- [Material for this task]:
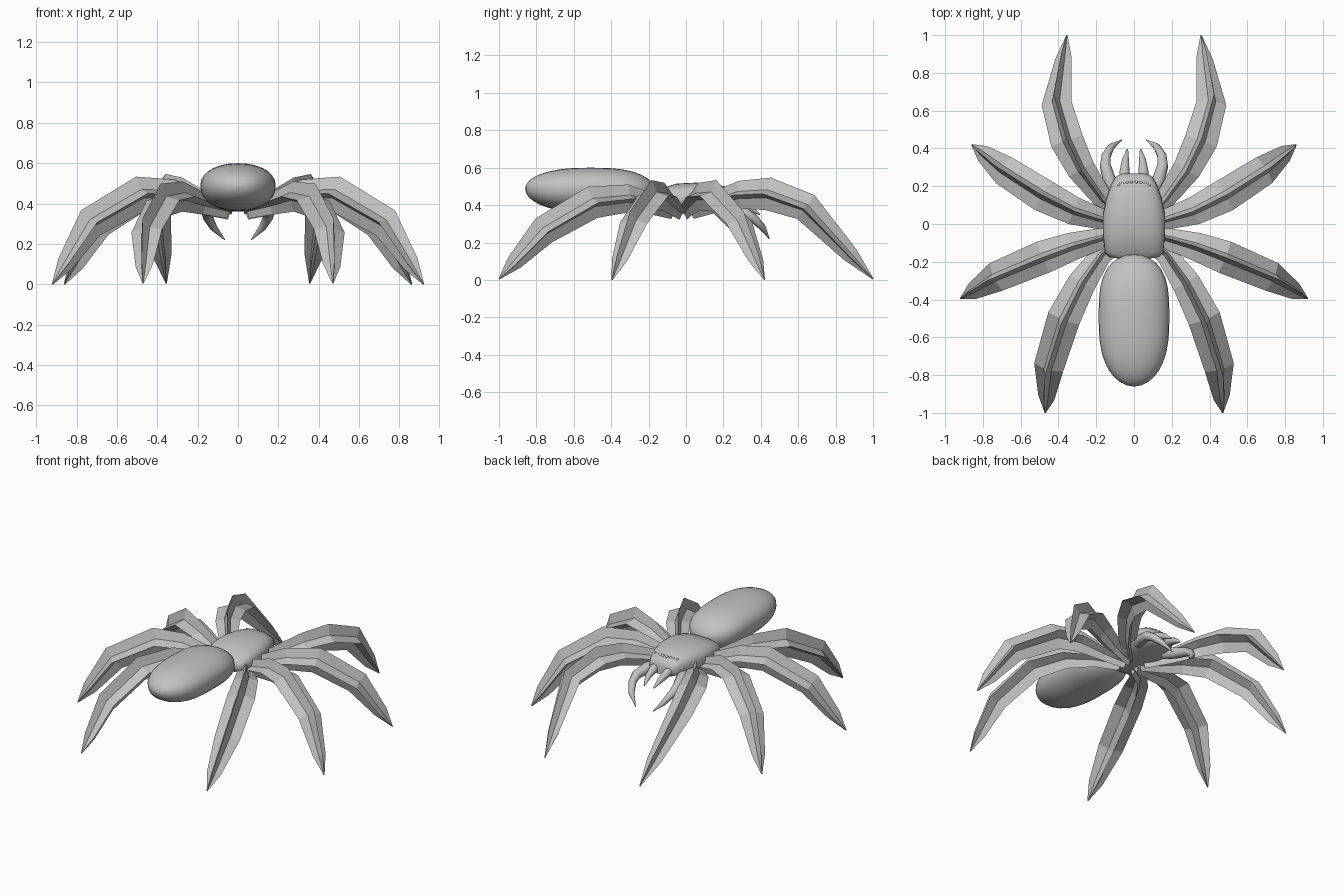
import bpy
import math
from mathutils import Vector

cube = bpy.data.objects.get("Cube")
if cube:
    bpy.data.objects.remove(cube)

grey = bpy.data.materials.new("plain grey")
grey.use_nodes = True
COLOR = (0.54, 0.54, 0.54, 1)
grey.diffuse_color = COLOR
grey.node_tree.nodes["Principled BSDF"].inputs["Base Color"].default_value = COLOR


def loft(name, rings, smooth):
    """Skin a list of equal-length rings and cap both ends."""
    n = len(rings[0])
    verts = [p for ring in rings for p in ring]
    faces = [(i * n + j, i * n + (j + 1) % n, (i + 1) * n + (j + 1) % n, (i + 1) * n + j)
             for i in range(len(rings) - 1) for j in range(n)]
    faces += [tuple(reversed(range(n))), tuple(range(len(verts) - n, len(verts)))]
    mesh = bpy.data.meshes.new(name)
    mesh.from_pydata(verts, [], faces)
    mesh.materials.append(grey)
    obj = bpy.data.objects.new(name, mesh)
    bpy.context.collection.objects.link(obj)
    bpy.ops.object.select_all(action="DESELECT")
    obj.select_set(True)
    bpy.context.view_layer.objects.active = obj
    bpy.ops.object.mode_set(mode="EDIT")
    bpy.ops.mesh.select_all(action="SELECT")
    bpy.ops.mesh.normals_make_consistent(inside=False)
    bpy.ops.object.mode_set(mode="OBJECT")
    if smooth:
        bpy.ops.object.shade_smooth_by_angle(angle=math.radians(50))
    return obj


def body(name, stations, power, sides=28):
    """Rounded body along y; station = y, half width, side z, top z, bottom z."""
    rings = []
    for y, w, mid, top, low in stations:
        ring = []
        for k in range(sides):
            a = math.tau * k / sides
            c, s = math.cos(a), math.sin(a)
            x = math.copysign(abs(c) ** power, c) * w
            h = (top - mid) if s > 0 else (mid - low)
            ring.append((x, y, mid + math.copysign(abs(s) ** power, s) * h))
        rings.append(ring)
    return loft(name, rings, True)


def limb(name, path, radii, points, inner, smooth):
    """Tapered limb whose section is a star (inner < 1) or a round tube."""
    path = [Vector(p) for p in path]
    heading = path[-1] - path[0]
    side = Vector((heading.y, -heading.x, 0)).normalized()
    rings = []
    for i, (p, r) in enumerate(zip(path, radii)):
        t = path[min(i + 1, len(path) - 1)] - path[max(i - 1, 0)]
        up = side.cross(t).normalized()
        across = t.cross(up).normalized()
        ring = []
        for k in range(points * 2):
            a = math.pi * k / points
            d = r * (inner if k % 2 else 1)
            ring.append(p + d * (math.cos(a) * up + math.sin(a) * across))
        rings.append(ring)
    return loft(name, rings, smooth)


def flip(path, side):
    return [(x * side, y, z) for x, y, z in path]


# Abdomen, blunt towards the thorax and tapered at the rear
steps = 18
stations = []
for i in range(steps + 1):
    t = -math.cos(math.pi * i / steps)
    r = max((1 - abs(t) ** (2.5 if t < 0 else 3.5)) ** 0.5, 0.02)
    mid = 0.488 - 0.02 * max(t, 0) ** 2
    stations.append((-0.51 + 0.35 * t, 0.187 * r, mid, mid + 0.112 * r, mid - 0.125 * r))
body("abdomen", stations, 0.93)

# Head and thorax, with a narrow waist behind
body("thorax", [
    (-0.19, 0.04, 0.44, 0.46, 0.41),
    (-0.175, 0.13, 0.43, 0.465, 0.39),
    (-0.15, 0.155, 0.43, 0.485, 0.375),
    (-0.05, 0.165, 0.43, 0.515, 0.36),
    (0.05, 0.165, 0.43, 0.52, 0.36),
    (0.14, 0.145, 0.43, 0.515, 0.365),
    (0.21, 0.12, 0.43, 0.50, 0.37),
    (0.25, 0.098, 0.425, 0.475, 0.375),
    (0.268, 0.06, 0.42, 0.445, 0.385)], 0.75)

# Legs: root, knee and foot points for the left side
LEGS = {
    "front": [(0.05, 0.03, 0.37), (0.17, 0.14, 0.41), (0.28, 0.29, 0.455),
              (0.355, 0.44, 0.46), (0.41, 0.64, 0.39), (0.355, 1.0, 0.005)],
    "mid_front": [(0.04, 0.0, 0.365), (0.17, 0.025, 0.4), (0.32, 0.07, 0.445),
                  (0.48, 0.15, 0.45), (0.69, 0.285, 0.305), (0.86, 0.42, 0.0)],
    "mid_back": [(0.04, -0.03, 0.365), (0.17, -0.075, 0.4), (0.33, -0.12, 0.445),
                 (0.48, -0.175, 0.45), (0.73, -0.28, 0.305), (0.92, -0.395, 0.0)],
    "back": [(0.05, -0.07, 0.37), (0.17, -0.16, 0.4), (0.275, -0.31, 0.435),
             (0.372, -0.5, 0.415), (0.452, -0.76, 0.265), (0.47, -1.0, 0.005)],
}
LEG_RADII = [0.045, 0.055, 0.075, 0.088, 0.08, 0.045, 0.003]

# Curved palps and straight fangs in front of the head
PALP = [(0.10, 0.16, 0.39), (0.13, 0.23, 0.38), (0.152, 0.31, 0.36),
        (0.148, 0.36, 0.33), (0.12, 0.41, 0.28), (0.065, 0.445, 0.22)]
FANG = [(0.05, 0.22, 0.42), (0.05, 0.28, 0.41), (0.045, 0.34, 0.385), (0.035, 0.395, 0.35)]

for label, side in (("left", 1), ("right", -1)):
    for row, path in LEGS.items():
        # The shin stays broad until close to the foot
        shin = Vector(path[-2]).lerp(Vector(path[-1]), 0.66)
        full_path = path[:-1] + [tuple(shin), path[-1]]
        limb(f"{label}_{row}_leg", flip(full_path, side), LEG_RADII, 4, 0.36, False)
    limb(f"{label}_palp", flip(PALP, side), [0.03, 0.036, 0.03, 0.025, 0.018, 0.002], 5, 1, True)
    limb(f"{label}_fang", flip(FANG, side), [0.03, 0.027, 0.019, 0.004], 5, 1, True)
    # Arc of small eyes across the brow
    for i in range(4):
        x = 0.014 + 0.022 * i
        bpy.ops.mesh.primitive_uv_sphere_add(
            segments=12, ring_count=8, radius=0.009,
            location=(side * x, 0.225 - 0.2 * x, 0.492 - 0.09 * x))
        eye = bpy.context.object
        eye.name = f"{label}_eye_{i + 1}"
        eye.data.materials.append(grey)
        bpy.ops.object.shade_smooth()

---

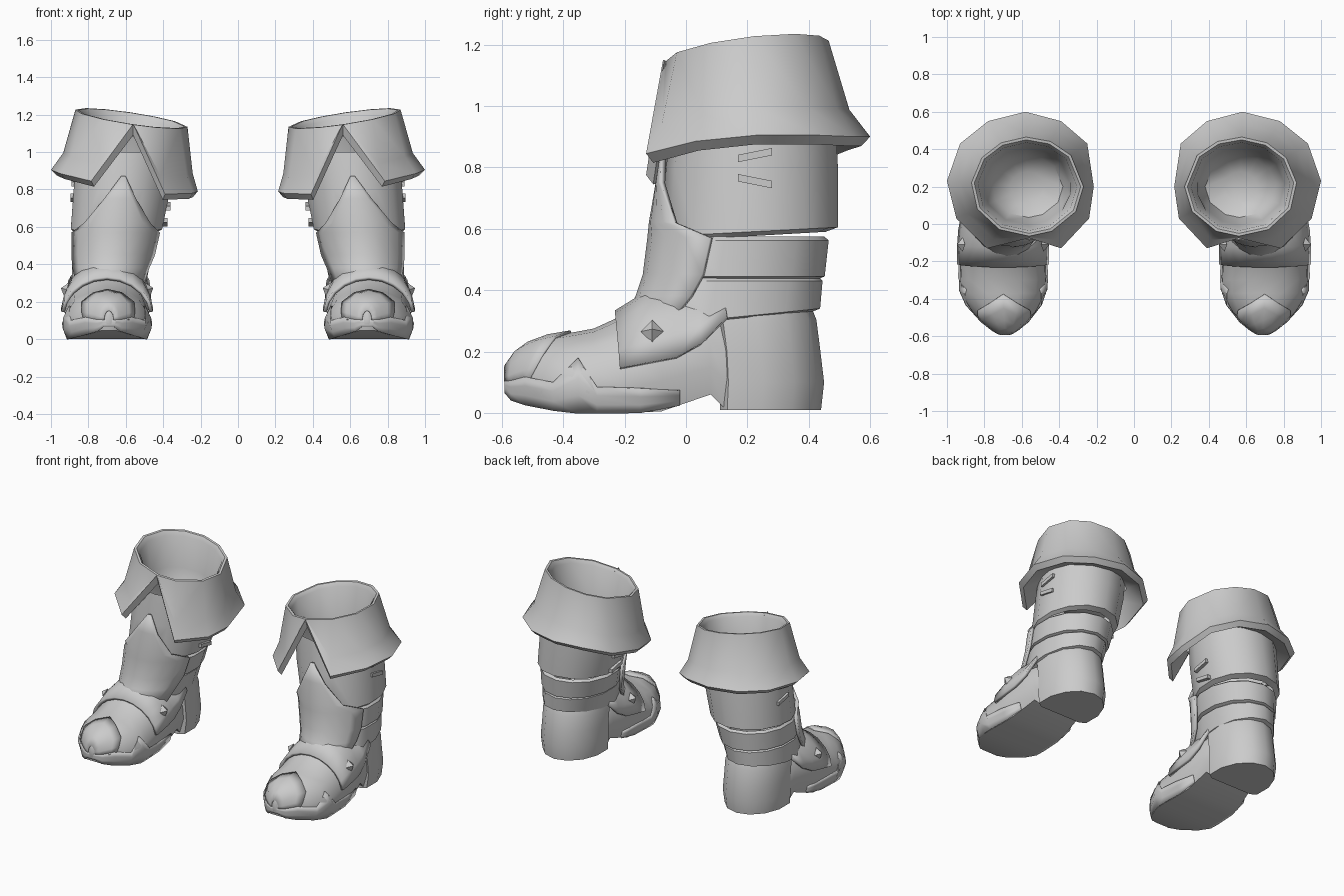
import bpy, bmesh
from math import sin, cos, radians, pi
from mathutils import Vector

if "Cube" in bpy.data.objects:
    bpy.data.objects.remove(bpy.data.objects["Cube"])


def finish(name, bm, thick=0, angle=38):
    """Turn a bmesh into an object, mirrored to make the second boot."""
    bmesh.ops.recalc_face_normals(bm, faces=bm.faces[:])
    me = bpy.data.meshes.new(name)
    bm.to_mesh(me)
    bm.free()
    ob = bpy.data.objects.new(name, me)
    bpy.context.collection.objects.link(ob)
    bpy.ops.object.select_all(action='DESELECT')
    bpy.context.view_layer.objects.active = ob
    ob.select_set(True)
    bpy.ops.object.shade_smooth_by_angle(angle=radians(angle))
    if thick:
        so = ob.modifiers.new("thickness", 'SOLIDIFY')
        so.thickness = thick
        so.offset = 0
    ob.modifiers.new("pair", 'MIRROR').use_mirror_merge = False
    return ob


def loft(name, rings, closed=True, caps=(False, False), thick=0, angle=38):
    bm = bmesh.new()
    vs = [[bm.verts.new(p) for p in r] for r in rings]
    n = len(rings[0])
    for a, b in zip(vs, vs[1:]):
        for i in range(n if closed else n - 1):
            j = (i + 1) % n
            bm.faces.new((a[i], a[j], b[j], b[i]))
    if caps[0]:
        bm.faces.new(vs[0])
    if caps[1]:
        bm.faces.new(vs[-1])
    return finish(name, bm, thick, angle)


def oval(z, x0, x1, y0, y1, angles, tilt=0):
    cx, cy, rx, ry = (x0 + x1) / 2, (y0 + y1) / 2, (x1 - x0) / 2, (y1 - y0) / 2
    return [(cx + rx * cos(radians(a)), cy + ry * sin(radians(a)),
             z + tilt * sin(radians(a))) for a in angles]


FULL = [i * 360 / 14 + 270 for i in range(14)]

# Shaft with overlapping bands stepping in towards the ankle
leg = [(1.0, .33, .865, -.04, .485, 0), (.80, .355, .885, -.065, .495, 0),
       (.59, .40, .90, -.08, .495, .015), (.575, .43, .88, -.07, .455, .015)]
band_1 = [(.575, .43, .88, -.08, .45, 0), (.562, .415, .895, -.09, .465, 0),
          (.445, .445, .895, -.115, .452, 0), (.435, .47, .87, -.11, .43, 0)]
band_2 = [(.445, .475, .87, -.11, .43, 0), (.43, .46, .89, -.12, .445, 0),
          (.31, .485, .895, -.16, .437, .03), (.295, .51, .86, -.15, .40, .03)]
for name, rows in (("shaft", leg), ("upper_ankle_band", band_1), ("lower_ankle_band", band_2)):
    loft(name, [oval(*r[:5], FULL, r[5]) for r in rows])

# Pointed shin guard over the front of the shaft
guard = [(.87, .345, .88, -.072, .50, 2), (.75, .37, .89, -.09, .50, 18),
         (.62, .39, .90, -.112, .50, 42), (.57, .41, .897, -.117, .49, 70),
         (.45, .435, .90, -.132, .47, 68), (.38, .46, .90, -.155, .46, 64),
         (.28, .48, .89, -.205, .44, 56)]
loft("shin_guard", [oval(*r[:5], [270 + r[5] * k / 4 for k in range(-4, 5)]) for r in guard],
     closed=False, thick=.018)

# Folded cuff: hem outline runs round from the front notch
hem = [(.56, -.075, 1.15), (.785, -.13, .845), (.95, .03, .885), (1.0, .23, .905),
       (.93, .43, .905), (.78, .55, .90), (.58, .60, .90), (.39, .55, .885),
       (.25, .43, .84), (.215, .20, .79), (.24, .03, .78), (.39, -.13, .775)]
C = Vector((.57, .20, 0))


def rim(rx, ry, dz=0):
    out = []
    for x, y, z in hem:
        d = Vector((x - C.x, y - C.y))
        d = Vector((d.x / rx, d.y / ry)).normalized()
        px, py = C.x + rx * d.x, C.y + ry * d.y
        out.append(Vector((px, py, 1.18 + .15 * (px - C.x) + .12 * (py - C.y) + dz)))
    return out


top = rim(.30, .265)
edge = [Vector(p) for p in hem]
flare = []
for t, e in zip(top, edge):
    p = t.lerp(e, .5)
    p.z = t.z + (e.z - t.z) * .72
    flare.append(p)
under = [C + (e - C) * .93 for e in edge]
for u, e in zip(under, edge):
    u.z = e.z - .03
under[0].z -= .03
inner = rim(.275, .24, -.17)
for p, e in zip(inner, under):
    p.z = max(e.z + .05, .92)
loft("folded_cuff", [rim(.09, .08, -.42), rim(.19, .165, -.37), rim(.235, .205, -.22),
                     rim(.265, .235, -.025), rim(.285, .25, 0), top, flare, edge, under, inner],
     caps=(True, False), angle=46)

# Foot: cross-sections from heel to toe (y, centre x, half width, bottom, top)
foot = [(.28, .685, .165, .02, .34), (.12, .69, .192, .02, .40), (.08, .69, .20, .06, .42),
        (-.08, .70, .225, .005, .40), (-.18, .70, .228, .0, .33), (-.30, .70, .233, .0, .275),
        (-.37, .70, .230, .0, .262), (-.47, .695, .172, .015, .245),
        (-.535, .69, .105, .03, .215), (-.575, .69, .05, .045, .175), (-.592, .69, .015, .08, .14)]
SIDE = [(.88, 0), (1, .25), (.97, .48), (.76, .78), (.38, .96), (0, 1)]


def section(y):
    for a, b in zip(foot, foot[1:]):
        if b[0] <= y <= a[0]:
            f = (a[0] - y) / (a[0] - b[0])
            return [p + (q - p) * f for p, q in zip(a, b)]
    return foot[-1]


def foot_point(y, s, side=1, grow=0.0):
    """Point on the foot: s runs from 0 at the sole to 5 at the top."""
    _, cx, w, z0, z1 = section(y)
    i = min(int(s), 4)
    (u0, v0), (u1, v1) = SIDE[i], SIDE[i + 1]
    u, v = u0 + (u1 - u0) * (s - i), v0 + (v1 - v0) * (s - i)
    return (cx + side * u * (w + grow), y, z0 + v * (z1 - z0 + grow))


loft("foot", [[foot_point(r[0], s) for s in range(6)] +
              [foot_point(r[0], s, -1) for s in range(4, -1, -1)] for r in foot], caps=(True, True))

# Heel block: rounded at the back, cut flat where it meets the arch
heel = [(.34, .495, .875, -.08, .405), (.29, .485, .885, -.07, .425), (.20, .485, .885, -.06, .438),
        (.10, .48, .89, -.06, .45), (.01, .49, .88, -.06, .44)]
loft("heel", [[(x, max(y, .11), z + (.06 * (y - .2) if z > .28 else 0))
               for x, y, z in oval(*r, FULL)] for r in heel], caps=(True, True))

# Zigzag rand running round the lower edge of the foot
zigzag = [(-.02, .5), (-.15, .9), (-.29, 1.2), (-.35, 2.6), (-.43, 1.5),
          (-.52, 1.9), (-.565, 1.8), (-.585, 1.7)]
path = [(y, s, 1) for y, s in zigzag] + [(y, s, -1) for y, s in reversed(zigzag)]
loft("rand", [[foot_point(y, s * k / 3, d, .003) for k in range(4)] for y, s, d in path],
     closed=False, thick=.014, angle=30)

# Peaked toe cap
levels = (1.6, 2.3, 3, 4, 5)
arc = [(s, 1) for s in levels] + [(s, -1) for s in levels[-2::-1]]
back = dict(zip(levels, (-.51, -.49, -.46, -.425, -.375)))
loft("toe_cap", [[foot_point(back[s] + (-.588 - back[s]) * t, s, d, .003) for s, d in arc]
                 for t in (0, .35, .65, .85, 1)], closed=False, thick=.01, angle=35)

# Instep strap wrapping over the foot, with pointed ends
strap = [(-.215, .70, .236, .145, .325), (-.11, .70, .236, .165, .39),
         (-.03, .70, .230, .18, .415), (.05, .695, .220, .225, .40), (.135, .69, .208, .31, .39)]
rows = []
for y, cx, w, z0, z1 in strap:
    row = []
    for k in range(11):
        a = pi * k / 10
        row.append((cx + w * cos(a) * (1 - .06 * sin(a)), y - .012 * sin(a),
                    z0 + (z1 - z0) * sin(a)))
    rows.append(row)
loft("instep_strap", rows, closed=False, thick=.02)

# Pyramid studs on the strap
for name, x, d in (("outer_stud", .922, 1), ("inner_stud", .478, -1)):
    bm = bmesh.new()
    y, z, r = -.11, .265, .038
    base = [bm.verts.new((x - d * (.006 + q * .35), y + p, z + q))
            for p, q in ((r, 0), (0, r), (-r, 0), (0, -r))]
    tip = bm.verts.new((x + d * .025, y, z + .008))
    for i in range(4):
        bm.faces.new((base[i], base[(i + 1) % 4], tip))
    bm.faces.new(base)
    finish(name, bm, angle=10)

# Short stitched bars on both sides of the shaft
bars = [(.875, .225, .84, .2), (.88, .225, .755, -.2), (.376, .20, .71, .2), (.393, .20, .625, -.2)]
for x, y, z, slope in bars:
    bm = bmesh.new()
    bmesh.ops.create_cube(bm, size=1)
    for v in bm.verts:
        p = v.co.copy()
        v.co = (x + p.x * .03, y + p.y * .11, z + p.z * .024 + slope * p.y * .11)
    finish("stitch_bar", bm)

- [Exercise description]: Filter the records for the word "finish" and show every line that has it.

- [Task solution]:
def finish(name, bm, thick=0, angle=38):
    return finish(name, bm, thick, angle)
    finish(name, bm, angle=10)
    finish("stitch_bar", bm)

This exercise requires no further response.